## Work instruction
Among the entries below, find the lines holding "name" and copy them.

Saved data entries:
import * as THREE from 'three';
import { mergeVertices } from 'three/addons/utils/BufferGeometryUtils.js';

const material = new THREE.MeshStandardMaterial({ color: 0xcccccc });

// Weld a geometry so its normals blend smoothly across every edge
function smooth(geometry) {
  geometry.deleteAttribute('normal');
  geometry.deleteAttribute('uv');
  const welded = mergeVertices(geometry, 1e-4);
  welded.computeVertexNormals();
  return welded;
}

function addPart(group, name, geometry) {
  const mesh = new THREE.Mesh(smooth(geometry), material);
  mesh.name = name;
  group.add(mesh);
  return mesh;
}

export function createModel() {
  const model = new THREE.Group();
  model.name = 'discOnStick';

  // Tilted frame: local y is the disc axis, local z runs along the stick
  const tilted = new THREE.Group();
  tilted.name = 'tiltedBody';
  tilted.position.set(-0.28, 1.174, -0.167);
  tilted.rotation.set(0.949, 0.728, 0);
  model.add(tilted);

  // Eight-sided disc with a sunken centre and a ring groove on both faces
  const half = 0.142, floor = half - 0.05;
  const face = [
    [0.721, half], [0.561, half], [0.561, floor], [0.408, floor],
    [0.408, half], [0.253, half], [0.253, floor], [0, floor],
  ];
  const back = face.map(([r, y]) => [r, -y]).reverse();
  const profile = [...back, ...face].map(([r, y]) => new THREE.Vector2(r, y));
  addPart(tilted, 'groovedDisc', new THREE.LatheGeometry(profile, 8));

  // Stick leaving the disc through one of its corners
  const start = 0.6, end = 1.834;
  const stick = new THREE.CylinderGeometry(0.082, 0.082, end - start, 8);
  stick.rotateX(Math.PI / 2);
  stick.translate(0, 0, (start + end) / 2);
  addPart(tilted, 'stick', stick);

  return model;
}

---

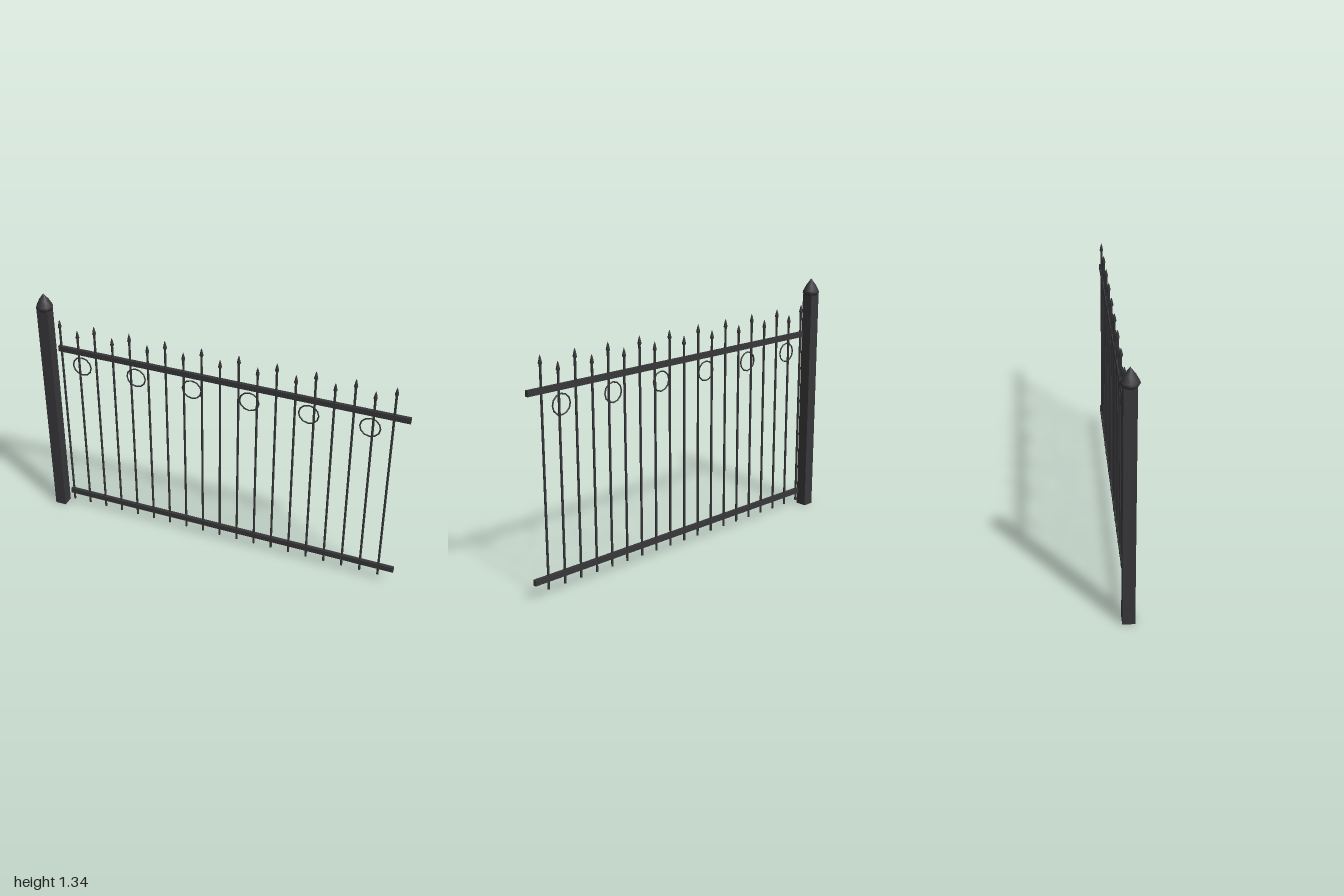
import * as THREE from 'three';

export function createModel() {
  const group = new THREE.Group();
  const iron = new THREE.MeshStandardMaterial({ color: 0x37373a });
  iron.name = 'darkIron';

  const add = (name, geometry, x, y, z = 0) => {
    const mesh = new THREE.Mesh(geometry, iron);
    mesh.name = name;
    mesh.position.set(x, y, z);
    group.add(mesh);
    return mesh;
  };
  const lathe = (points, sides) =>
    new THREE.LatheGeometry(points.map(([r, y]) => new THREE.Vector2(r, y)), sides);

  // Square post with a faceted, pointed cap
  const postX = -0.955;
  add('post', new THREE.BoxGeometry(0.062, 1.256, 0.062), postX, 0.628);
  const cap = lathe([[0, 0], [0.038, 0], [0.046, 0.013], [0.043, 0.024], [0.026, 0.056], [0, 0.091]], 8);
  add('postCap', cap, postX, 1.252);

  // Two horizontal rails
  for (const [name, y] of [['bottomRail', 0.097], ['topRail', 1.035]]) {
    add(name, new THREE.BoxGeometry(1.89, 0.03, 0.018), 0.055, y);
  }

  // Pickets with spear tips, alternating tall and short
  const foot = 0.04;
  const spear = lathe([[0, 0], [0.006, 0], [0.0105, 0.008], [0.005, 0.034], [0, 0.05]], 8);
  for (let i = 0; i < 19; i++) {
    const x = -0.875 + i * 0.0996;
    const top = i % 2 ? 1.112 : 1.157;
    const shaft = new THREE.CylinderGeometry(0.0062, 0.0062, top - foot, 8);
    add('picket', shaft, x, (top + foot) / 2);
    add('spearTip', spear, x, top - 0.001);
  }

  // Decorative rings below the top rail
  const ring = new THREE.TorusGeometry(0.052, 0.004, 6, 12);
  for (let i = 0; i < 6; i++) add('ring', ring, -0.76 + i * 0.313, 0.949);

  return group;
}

## Reply
function addPart(group, name, geometry) {
  mesh.name = name;
  model.name = 'discOnStick';
  tilted.name = 'tiltedBody';
  iron.name = 'darkIron';
  const add = (name, geometry, x, y, z = 0) => {
    mesh.name = name;
  for (const [name, y] of [['bottomRail', 0.097], ['topRail', 1.035]]) {
    add(name, new THREE.BoxGeometry(1.89, 0.03, 0.018), 0.055, y);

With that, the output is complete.